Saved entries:
====================
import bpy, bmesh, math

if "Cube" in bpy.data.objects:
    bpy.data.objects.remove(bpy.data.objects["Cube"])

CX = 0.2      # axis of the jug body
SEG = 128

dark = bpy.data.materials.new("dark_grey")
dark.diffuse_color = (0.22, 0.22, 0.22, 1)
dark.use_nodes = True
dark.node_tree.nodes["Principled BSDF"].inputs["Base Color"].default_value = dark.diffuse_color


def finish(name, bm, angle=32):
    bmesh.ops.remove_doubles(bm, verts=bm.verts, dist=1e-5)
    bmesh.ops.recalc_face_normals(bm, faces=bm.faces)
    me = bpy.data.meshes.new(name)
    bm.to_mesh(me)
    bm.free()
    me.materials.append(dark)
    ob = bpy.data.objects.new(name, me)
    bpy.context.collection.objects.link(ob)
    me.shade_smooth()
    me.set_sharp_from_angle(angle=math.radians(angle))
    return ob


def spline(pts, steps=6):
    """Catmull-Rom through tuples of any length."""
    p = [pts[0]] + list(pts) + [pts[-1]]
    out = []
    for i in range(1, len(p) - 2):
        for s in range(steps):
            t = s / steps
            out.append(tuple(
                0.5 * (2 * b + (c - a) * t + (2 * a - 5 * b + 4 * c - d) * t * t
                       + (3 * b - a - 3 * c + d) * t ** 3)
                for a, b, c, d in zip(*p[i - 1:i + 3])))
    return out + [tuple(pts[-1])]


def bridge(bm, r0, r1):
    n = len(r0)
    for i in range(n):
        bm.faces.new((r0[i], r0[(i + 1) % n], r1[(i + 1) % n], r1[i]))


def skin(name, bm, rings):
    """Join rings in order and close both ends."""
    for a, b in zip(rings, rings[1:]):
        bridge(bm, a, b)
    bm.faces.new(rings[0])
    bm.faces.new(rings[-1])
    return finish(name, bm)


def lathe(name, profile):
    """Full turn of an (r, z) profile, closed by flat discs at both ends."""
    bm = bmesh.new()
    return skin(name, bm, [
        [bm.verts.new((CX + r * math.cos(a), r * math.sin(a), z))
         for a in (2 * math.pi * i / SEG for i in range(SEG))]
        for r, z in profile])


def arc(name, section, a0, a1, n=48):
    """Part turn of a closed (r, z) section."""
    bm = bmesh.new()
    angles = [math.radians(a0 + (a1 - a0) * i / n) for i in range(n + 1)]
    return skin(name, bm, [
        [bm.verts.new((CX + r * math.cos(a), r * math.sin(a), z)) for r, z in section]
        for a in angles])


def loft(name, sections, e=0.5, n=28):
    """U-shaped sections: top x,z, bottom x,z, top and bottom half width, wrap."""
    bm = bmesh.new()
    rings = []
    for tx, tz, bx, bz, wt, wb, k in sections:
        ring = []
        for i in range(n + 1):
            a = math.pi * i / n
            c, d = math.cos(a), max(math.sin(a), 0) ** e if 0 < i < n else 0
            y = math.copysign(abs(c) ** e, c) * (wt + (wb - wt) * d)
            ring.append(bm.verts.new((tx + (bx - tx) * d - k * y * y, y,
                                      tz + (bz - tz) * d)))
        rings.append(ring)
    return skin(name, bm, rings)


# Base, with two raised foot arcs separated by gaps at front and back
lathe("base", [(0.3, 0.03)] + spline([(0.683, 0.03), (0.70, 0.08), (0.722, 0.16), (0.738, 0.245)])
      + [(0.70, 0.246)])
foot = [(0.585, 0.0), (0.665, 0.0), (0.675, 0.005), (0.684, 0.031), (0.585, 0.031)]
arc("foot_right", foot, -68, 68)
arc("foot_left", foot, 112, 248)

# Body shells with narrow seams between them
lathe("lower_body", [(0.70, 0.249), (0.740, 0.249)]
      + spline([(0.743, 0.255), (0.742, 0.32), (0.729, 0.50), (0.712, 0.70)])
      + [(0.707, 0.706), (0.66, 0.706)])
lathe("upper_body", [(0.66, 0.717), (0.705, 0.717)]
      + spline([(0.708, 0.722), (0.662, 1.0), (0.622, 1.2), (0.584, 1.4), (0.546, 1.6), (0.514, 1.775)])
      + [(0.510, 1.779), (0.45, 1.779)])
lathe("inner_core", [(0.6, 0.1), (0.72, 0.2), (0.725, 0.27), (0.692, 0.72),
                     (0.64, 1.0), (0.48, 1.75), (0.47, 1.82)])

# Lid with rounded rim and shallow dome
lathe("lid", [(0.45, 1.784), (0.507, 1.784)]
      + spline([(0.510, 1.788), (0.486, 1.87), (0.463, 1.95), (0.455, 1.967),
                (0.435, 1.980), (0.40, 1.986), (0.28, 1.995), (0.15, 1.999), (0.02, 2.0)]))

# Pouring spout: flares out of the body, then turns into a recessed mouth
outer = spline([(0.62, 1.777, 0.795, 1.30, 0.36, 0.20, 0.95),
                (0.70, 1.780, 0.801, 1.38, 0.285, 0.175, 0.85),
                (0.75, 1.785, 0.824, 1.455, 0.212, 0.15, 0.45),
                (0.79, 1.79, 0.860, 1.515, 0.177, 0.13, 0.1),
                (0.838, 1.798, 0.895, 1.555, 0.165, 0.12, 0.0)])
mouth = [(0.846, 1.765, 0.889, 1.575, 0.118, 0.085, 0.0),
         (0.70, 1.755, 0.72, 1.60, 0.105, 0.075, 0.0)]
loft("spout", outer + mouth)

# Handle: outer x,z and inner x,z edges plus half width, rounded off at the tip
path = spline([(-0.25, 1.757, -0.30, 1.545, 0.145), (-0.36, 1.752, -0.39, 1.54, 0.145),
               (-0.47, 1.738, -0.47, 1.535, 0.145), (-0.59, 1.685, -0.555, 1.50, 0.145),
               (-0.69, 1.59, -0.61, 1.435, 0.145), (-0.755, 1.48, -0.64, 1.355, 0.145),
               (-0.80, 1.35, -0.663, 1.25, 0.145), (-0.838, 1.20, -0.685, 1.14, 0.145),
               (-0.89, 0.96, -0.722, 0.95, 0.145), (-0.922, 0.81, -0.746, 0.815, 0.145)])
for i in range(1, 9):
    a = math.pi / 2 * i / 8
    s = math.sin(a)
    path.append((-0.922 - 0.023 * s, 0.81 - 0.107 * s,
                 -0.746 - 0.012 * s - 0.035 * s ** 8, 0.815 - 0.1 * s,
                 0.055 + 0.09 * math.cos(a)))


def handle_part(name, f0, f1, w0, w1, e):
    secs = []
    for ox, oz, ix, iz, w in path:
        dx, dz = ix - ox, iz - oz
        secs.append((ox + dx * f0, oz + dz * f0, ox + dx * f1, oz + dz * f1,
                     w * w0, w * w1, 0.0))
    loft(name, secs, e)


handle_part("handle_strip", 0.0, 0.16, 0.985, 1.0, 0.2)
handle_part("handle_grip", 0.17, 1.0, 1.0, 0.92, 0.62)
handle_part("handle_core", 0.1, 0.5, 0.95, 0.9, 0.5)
====================
- **Problem requirements**
Your response must consist of all the records, retyped exactly.

- **Your response**
import bpy, bmesh, math

if "Cube" in bpy.data.objects:
    bpy.data.objects.remove(bpy.data.objects["Cube"])

CX = 0.2      # axis of the jug body
SEG = 128

dark = bpy.data.materials.new("dark_grey")
dark.diffuse_color = (0.22, 0.22, 0.22, 1)
dark.use_nodes = True
dark.node_tree.nodes["Principled BSDF"].inputs["Base Color"].default_value = dark.diffuse_color


def finish(name, bm, angle=32):
    bmesh.ops.remove_doubles(bm, verts=bm.verts, dist=1e-5)
    bmesh.ops.recalc_face_normals(bm, faces=bm.faces)
    me = bpy.data.meshes.new(name)
    bm.to_mesh(me)
    bm.free()
    me.materials.append(dark)
    ob = bpy.data.objects.new(name, me)
    bpy.context.collection.objects.link(ob)
    me.shade_smooth()
    me.set_sharp_from_angle(angle=math.radians(angle))
    return ob


def spline(pts, steps=6):
    """Catmull-Rom through tuples of any length."""
    p = [pts[0]] + list(pts) + [pts[-1]]
    out = []
    for i in range(1, len(p) - 2):
        for s in range(steps):
            t = s / steps
            out.append(tuple(
                0.5 * (2 * b + (c - a) * t + (2 * a - 5 * b + 4 * c - d) * t * t
                       + (3 * b - a - 3 * c + d) * t ** 3)
                for a, b, c, d in zip(*p[i - 1:i + 3])))
    return out + [tuple(pts[-1])]


def bridge(bm, r0, r1):
    n = len(r0)
    for i in range(n):
        bm.faces.new((r0[i], r0[(i + 1) % n], r1[(i + 1) % n], r1[i]))


def skin(name, bm, rings):
    """Join rings in order and close both ends."""
    for a, b in zip(rings, rings[1:]):
        bridge(bm, a, b)
    bm.faces.new(rings[0])
    bm.faces.new(rings[-1])
    return finish(name, bm)


def lathe(name, profile):
    """Full turn of an (r, z) profile, closed by flat discs at both ends."""
    bm = bmesh.new()
    return skin(name, bm, [
        [bm.verts.new((CX + r * math.cos(a), r * math.sin(a), z))
         for a in (2 * math.pi * i / SEG for i in range(SEG))]
        for r, z in profile])


def arc(name, section, a0, a1, n=48):
    """Part turn of a closed (r, z) section."""
    bm = bmesh.new()
    angles = [math.radians(a0 + (a1 - a0) * i / n) for i in range(n + 1)]
    return skin(name, bm, [
        [bm.verts.new((CX + r * math.cos(a), r * math.sin(a), z)) for r, z in section]
        for a in angles])


def loft(name, sections, e=0.5, n=28):
    """U-shaped sections: top x,z, bottom x,z, top and bottom half width, wrap."""
    bm = bmesh.new()
    rings = []
    for tx, tz, bx, bz, wt, wb, k in sections:
        ring = []
        for i in range(n + 1):
            a = math.pi * i / n
            c, d = math.cos(a), max(math.sin(a), 0) ** e if 0 < i < n else 0
            y = math.copysign(abs(c) ** e, c) * (wt + (wb - wt) * d)
            ring.append(bm.verts.new((tx + (bx - tx) * d - k * y * y, y,
                                      tz + (bz - tz) * d)))
        rings.append(ring)
    return skin(name, bm, rings)


# Base, with two raised foot arcs separated by gaps at front and back
lathe("base", [(0.3, 0.03)] + spline([(0.683, 0.03), (0.70, 0.08), (0.722, 0.16), (0.738, 0.245)])
      + [(0.70, 0.246)])
foot = [(0.585, 0.0), (0.665, 0.0), (0.675, 0.005), (0.684, 0.031), (0.585, 0.031)]
arc("foot_right", foot, -68, 68)
arc("foot_left", foot, 112, 248)

# Body shells with narrow seams between them
lathe("lower_body", [(0.70, 0.249), (0.740, 0.249)]
      + spline([(0.743, 0.255), (0.742, 0.32), (0.729, 0.50), (0.712, 0.70)])
      + [(0.707, 0.706), (0.66, 0.706)])
lathe("upper_body", [(0.66, 0.717), (0.705, 0.717)]
      + spline([(0.708, 0.722), (0.662, 1.0), (0.622, 1.2), (0.584, 1.4), (0.546, 1.6), (0.514, 1.775)])
      + [(0.510, 1.779), (0.45, 1.779)])
lathe("inner_core", [(0.6, 0.1), (0.72, 0.2), (0.725, 0.27), (0.692, 0.72),
                     (0.64, 1.0), (0.48, 1.75), (0.47, 1.82)])

# Lid with rounded rim and shallow dome
lathe("lid", [(0.45, 1.784), (0.507, 1.784)]
      + spline([(0.510, 1.788), (0.486, 1.87), (0.463, 1.95), (0.455, 1.967),
                (0.435, 1.980), (0.40, 1.986), (0.28, 1.995), (0.15, 1.999), (0.02, 2.0)]))

# Pouring spout: flares out of the body, then turns into a recessed mouth
outer = spline([(0.62, 1.777, 0.795, 1.30, 0.36, 0.20, 0.95),
                (0.70, 1.780, 0.801, 1.38, 0.285, 0.175, 0.85),
                (0.75, 1.785, 0.824, 1.455, 0.212, 0.15, 0.45),
                (0.79, 1.79, 0.860, 1.515, 0.177, 0.13, 0.1),
                (0.838, 1.798, 0.895, 1.555, 0.165, 0.12, 0.0)])
mouth = [(0.846, 1.765, 0.889, 1.575, 0.118, 0.085, 0.0),
         (0.70, 1.755, 0.72, 1.60, 0.105, 0.075, 0.0)]
loft("spout", outer + mouth)

# Handle: outer x,z and inner x,z edges plus half width, rounded off at the tip
path = spline([(-0.25, 1.757, -0.30, 1.545, 0.145), (-0.36, 1.752, -0.39, 1.54, 0.145),
               (-0.47, 1.738, -0.47, 1.535, 0.145), (-0.59, 1.685, -0.555, 1.50, 0.145),
               (-0.69, 1.59, -0.61, 1.435, 0.145), (-0.755, 1.48, -0.64, 1.355, 0.145),
               (-0.80, 1.35, -0.663, 1.25, 0.145), (-0.838, 1.20, -0.685, 1.14, 0.145),
               (-0.89, 0.96, -0.722, 0.95, 0.145), (-0.922, 0.81, -0.746, 0.815, 0.145)])
for i in range(1, 9):
    a = math.pi / 2 * i / 8
    s = math.sin(a)
    path.append((-0.922 - 0.023 * s, 0.81 - 0.107 * s,
                 -0.746 - 0.012 * s - 0.035 * s ** 8, 0.815 - 0.1 * s,
                 0.055 + 0.09 * math.cos(a)))


def handle_part(name, f0, f1, w0, w1, e):
    secs = []
    for ox, oz, ix, iz, w in path:
        dx, dz = ix - ox, iz - oz
        secs.append((ox + dx * f0, oz + dz * f0, ox + dx * f1, oz + dz * f1,
                     w * w0, w * w1, 0.0))
    loft(name, secs, e)


handle_part("handle_strip", 0.0, 0.16, 0.985, 1.0, 0.2)
handle_part("handle_grip", 0.17, 1.0, 1.0, 0.92, 0.62)
handle_part("handle_core", 0.1, 0.5, 0.95, 0.9, 0.5)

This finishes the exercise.